Now that I’m in my 40s, I am looking to maintain my health. But in my earlier, less wise years, I pushed to be the best. To be the strongest. To be the biggest. The more pain I felt only proved to myself that I wasn’t an average gym junkie.
Back to present-day, my new indoor bike connects to live or on-demand classes. It contains many features, one of which allows you to see your placement amongst the other participants. I used to think I was an exceptional rider, after all, I was an instructor at a local community centre. But my indoor bike app calculates my efforts to sit right in the middle of my peers. Each class I push harder. I’m breathless and drenched, yet I still rank in the middle.
I once competed in the Tour of Terra Cotta’s beginner race, albeit I came in last, but I was so proud to have finished. So why is being average not enough for me, on a bike app?

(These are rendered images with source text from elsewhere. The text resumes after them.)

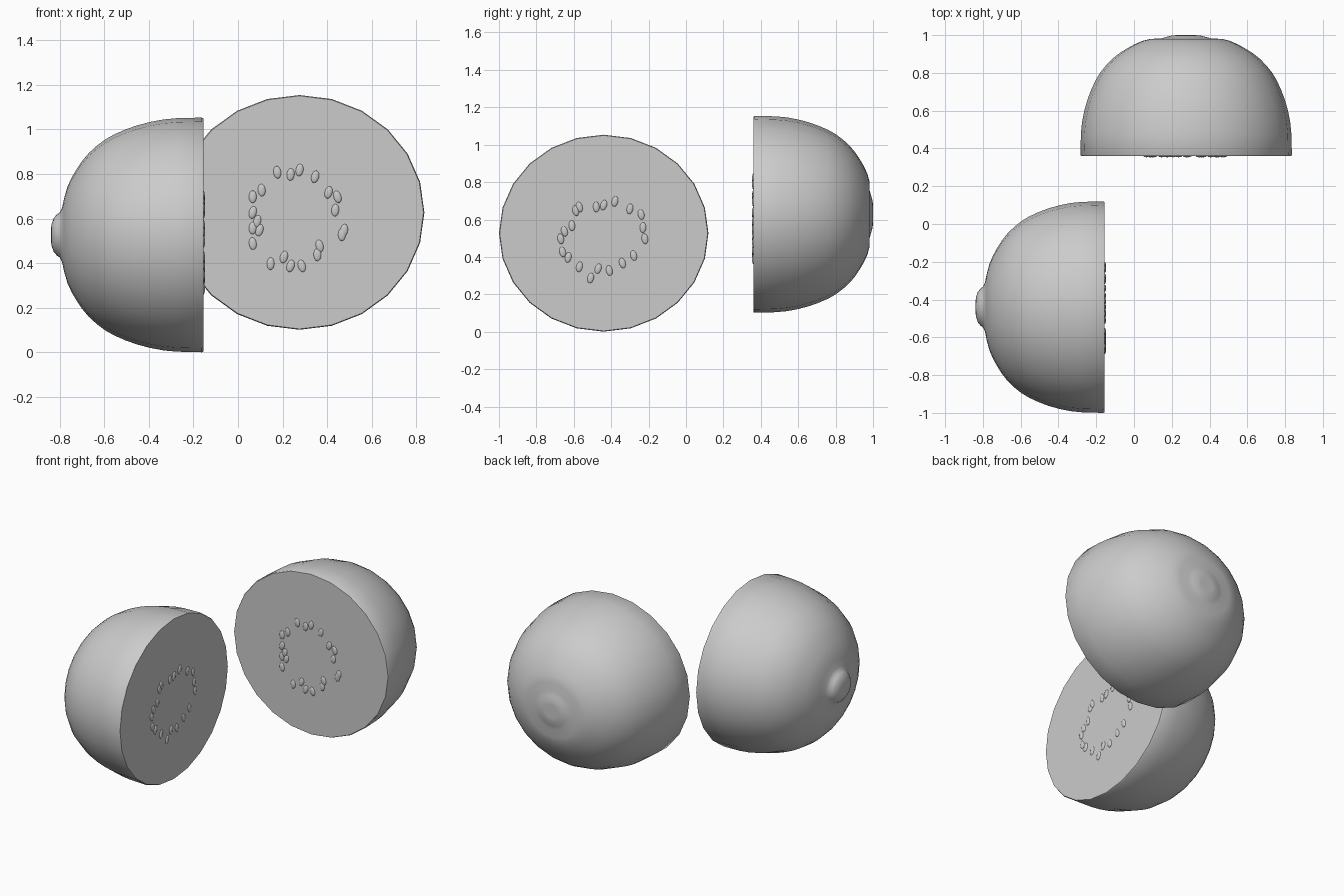
import bpy
import bmesh
import math
import random
from mathutils import Matrix, Vector

random.seed(4)

if "Cube" in bpy.data.objects:
    bpy.data.objects.remove(bpy.data.objects["Cube"], do_unlink=True)

# One plain grey for everything
grey = bpy.data.materials.new("plain_grey")
grey.use_nodes = True
COLOUR = (0.6, 0.6, 0.6, 1)
grey.diffuse_color = COLOUR
grey.node_tree.nodes["Principled BSDF"].inputs["Base Color"].default_value = COLOUR

SEGMENTS = 24
FLATTEN = 0.94  # the fruit is slightly wider than tall


def finish(bm, name, location, turn):
    """Turn the mesh data into a placed, smooth shaded object."""
    mesh = bpy.data.meshes.new(name)
    bm.to_mesh(mesh)
    bm.free()
    mesh.materials.append(grey)
    obj = bpy.data.objects.new(name, mesh)
    bpy.context.collection.objects.link(obj)
    obj.location = location
    obj.rotation_euler.z = turn
    bpy.ops.object.select_all(action="DESELECT")
    obj.select_set(True)
    bpy.context.view_layer.objects.active = obj
    bpy.ops.object.shade_smooth_by_angle(angle=math.radians(50))
    return obj


def fruit_half(name, tip, location, turn):
    """Revolve a (depth, radius) profile about the depth axis, cut face at depth zero."""
    profile = [(0, 0)] + BODY + tip
    bm = bmesh.new()
    verts = [bm.verts.new((0, depth, radius)) for depth, radius in profile]
    edges = [bm.edges.new(pair) for pair in zip(verts, verts[1:])]
    bmesh.ops.spin(bm, geom=verts + edges, cent=(0, 0, 0), axis=(0, 1, 0),
                   angle=math.tau, steps=SEGMENTS, use_duplicate=False)
    bmesh.ops.remove_doubles(bm, verts=bm.verts[:], dist=0.0005)
    bmesh.ops.scale(bm, vec=(1, 1, FLATTEN), verts=bm.verts[:])
    bmesh.ops.recalc_face_normals(bm, faces=bm.faces[:])
    return finish(bm, name, location, turn)


def seed_ring(name, spots, location, turn):
    """Flattened upright seeds half sunk in the cut face, spots in hundredths."""
    bm = bmesh.new()
    for across, up in spots:
        place = Matrix.Translation(Vector((across, 0, up)) / 100)
        tilt = Matrix.Rotation(math.radians(random.uniform(-20, 20)), 4, "Y")
        size = Matrix.Diagonal((0.017, 0.007, 0.028, 1))
        bmesh.ops.create_uvsphere(bm, u_segments=12, v_segments=8, radius=1,
                                  matrix=place @ tilt @ size)
    return finish(bm, name, location, turn)


# Shared rounded body with a softened rim, then the stem end and the blossom end
BODY = [(0, .556), (.007, .56), (.12, .557), (.18, .551), (.24, .539), (.3, .522),
        (.35, .503), (.4, .48), (.44, .456), (.48, .424), (.515, .39), (.545, .352),
        (.57, .312), (.592, .272), (.61, .23)]
STEM_END = [(.625, .175), (.634, .13), (.644, .108), (.658, .098), (.672, .08),
            (.682, .05), (.684, .025), (.683, 0)]
BLOSSOM_END = [(.62, .19), (.622, .135), (.63, .105), (.638, .075), (.64, .045), (.637, 0)]

SIDE_SEEDS = [(-23, -3), (-21, 1), (-17, 4), (-15, 12), (-13, 14), (-4, 14), (0, 15),
              (6, 17), (14, 13), (20, 10), (21, 3), (22, -3), (16, -12), (10, -16),
              (3, -20), (-3, -19), (-7, -24), (-13, -18), (-19, -13), (-22, -10)]
FRONT_SEEDS = [(-10, 18), (-4, 17), (0, 19), (7, 16), (13, 9), (17, 7), (16, 1),
               (20, -8), (19, -10), (9, -15), (8, -19), (1, -24), (-4, -24),
               (-7, -20), (-13, -23), (-21, -14), (-18, -8), (-21, -7), (-19, -4),
               (-21, 0), (-21, 7), (-17, 10)]

# The right half faces sideways, the back half faces the front
for side, tip, seeds, location, turn in (
        ("right", STEM_END, SIDE_SEEDS, (-.155, -.44, .527), math.pi / 2),
        ("back", BLOSSOM_END, FRONT_SEEDS, (.276, .36, .628), 0)):
    fruit_half(side + "_fruit_half", tip, location, turn)
    seed_ring(side + "_seeds", seeds, location, turn)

What does average mean to me? It means, I’m not fast or strong enough to reach the top ten. But who tells me I have to be number one? I don’t have anyone tsk-tsking and pressuring me.
I believe we judge ourselves. With access to social media, we see “our friends” with bigger houses, faster cars, designer clothes, and even wonderful careers and relationships. Their lifestyles look so glamorous.
Or perhaps we’re judging against our younger selves, what we used to look like before our facial lines settled; what we hoped to achieve; never realizing our ‘what ifs’.
And so, as I try to catch my breath while cycling in my virtual class, I decide to turn off the ranking feature of the app. With whom am I competing, in life and in cycling, anyway? Our choices have brought us to our present-day selves. Maybe you should be asking, “Am I happy?” If you’re not, then make changes in your life rather than accepting it and being complacent. One small step is till farther than no steps at all, or in my case, pedal.